When I look back to my own childhood, especially when I think about food and mealtimes, I see how complex life has become for young people and the many changes that have taken place. At Christmas, it occurred to me that the ‘special’ seasonal food we all indulge in would at one time have constituted a rare and indulgent treat. The abundance of food on the supermarket shelves today, however, means that ‘treats’ have lost their value: having chocolate, cake, and desserts is no longer ‘special’.
In addition, fewer families eat together. Some children tell me that they construct their own meals from what they find in the fridge or breadbin. For these young people, eating is arbitrary and chaotic.
So when we look at the obesity problem in the UK, we should remember that overweight youngsters are not the guilty party but are perhaps “victims” of the food that is available for them to eat.

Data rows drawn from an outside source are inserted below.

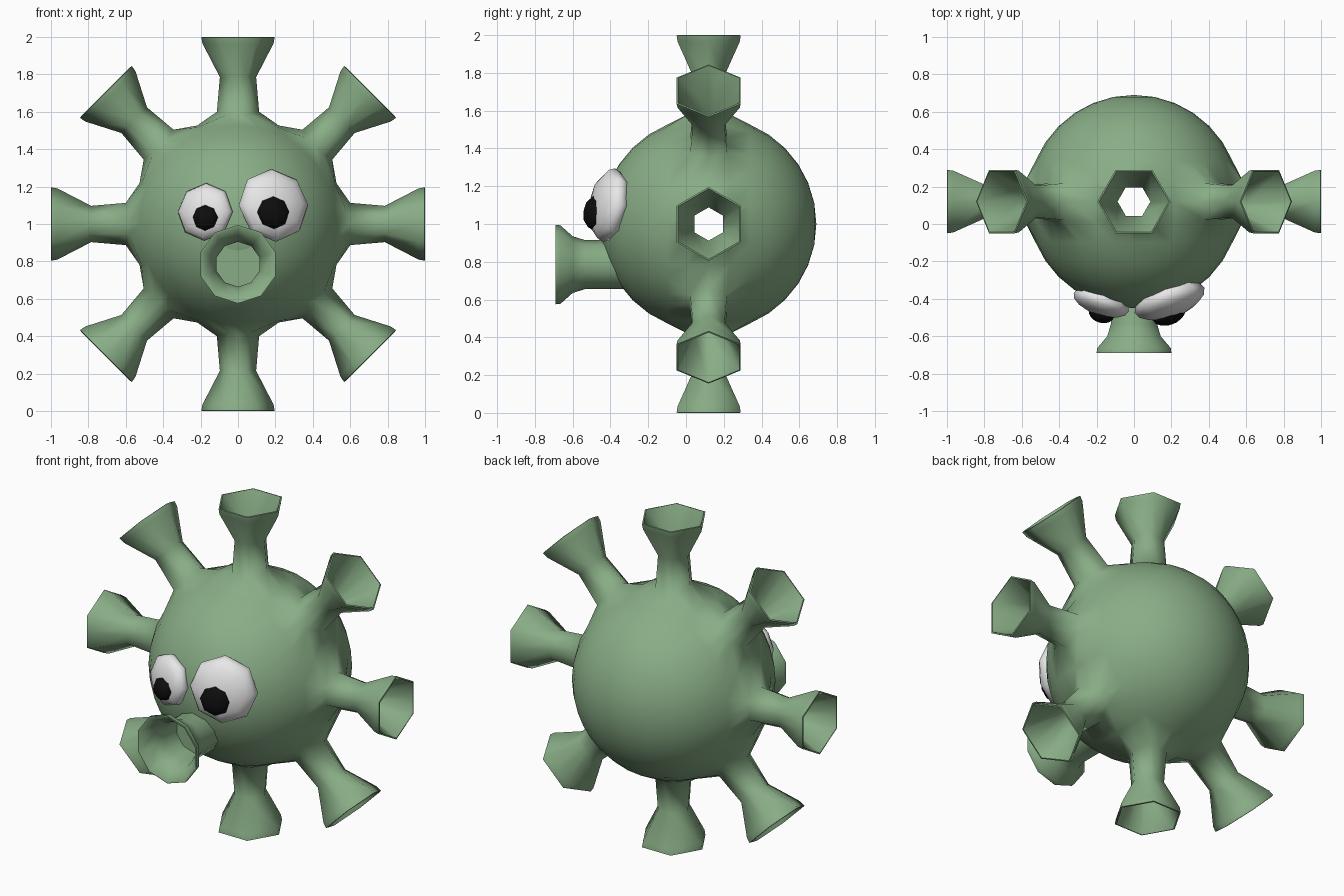
import bpy, bmesh
from math import sin, cos, pi, atan2, radians
from mathutils import Vector, Matrix

cube = bpy.data.objects.get("Cube")
if cube:
    bpy.data.objects.remove(cube, do_unlink=True)

CENTRE = Vector((0, 0.12, 1))
RADIUS = 0.57


def material(name, rgb):
    m = bpy.data.materials.new(name)
    m.use_nodes = True
    m.diffuse_color = (*rgb, 1)
    bsdf = next(n for n in m.node_tree.nodes if n.type == "BSDF_PRINCIPLED")
    bsdf.inputs["Base Color"].default_value = (*rgb, 1)
    return m


green = material("soft green", (0.25, 0.42, 0.24))
white = material("eye white", (0.8, 0.8, 0.8))
black = material("pupil black", (0.004, 0.004, 0.004))


def finish(bm, name, mat, angle=70):
    bmesh.ops.recalc_face_normals(bm, faces=bm.faces)
    me = bpy.data.meshes.new(name)
    bm.to_mesh(me)
    bm.free()
    me.materials.append(mat)
    ob = bpy.data.objects.new(name, me)
    bpy.context.collection.objects.link(ob)
    bpy.ops.object.select_all(action="DESELECT")
    ob.select_set(True)
    bpy.context.view_layer.objects.active = ob
    bpy.ops.object.shade_smooth_by_angle(angle=radians(angle))
    return ob


def skin(bm, rings):
    for a, b in zip(rings, rings[1:]):
        for i in range(len(a)):
            j = (i + 1) % len(a)
            bm.faces.new((a[i], a[j], b[j], b[i]))


# Body: hollow ball with its poles on y and eight flared hexagonal tubes
# growing out of openings around its middle
bm = bmesh.new()
bmesh.ops.create_uvsphere(bm, u_segments=32, v_segments=16, radius=RADIUS,
                          matrix=Matrix.Rotation(pi / 2, 4, "X"))
HEX = [(1, 0), (.5, .866), (0, .866), (-.5, .866),
       (-1, 0), (-.5, -.866), (0, -.866), (.5, -.866)]
# (distance from body centre, hexagon radius), outside wall then inside wall
TUBE = [(0.785, 0.097), (0.965, 0.19), (0.998, 0.196), (1.0, 0.187),
        (0.79, 0.088), (0.6, 0.088)]
for k in range(8):
    a = k * pi / 4
    axis = Vector((cos(a), 0, sin(a)))
    side = Vector((-sin(a), 0, cos(a)))
    up = Vector((0, 1, 0))
    hub = min(bm.verts, key=lambda v: (v.co - axis * RADIUS).length)
    rim = list({v for f in hub.link_faces for v in f.verts if v is not hub})
    rim.sort(key=lambda v: (atan2(v.co.y, v.co.dot(side)) + 0.1) % (2 * pi))
    bmesh.ops.delete(bm, geom=[hub], context="VERTS")
    for v, (s, t) in zip(rim, HEX):
        v.co = axis * (0.6 - 0.015 * abs(t)) + (side * s + up * t) * 0.113
    rings = [rim]
    for d, r in TUBE:
        rings.append([bm.verts.new(axis * d + (side * s + up * t) * r) for s, t in HEX])
    skin(bm, rings)
bmesh.ops.translate(bm, verts=bm.verts, vec=CENTRE)
finish(bm, "body_with_tubes", green)

# Mouth: ten-sided trumpet, (y, radius) from body out to lip and back inside
bm = bmesh.new()
MOUTH = [(-0.25, 0.13), (-0.535, 0.13), (-0.6, 0.15), (-0.665, 0.208),
         (-0.69, 0.21), (-0.69, 0.2), (-0.61, 0.14), (-0.55, 0.12), (-0.43, 0.12)]
rings = []
for y, r in MOUTH:
    rings.append([bm.verts.new((r * sin(i * pi / 5), y, 0.785 + r * cos(i * pi / 5)))
                  for i in range(10)])
skin(bm, rings)
bm.faces.new(rings[-1])
finish(bm, "mouth", green)


# Eyes and pupils: flattened eight-sided balls facing away from the body centre
def disc(name, x, z, lift, radius, depth, mat, facing):
    y = -(RADIUS ** 2 - x ** 2 - (z - 1) ** 2) ** 0.5
    pos = CENTRE + Vector((x, y, z - 1)) + facing * lift
    bm = bmesh.new()
    bmesh.ops.create_uvsphere(bm, u_segments=8, v_segments=8, radius=1)
    turn = facing.to_track_quat("Z", "Y").to_matrix().to_4x4()
    size = Matrix.Diagonal((radius, radius, depth, 1))
    bmesh.ops.transform(bm, verts=bm.verts, matrix=Matrix.Translation(pos) @ turn @ size)
    finish(bm, name, mat)


for label, x, z, r, px, pz, pr in (("left", 0.19, 1.1, 0.198, 0.165, 1.05, 0.09),
                                   ("right", -0.175, 1.065, 0.155, -0.157, 1.028, 0.07)):
    facing = Vector((x, -0.53, z - 1)).normalized()
    disc(label + "_eye", x, z, 0, r, 0.45 * r, white, facing)
    disc(label + "_pupil", px, pz, 0.35 * r, pr, 0.05, black, facing)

At the same time, there is an immense pressure on young people to have the ‘right’ body shape. While they might be ‘graded’ by classmates and peers according to their appearance, and bullied if they don’t fit in, those who don’t possess the ideal body can end up turning to food for comfort. Others, including a rising number of boys and young men, start exercising to extremes and using protein supplements to achieve the ‘right’ body shape.
Obesity in the UK is described as an ‘epidemic’ and it’s clear that there is no easy solution. The question is how we can best support people to make small, achievable goals to improve their diets (“I will eat a piece of fruit as a snack instead of crisps”) and encourage more physical activity (“I will walk to school on Wednesdays”). Achieving one small change engenders a sense of achievement which makes it easier to maintain and build on.
During Obesity Awareness Week, my hope is that we can make more progress towards establishing positive role models for healthy body shapes and encourage a different attitude to exercise. Making help accessible for children and young people so that they can talk about weight, shape and eating problems is one of the first steps in getting the right support to make changes.
Ros Rheinberg, Counsellor at XenZone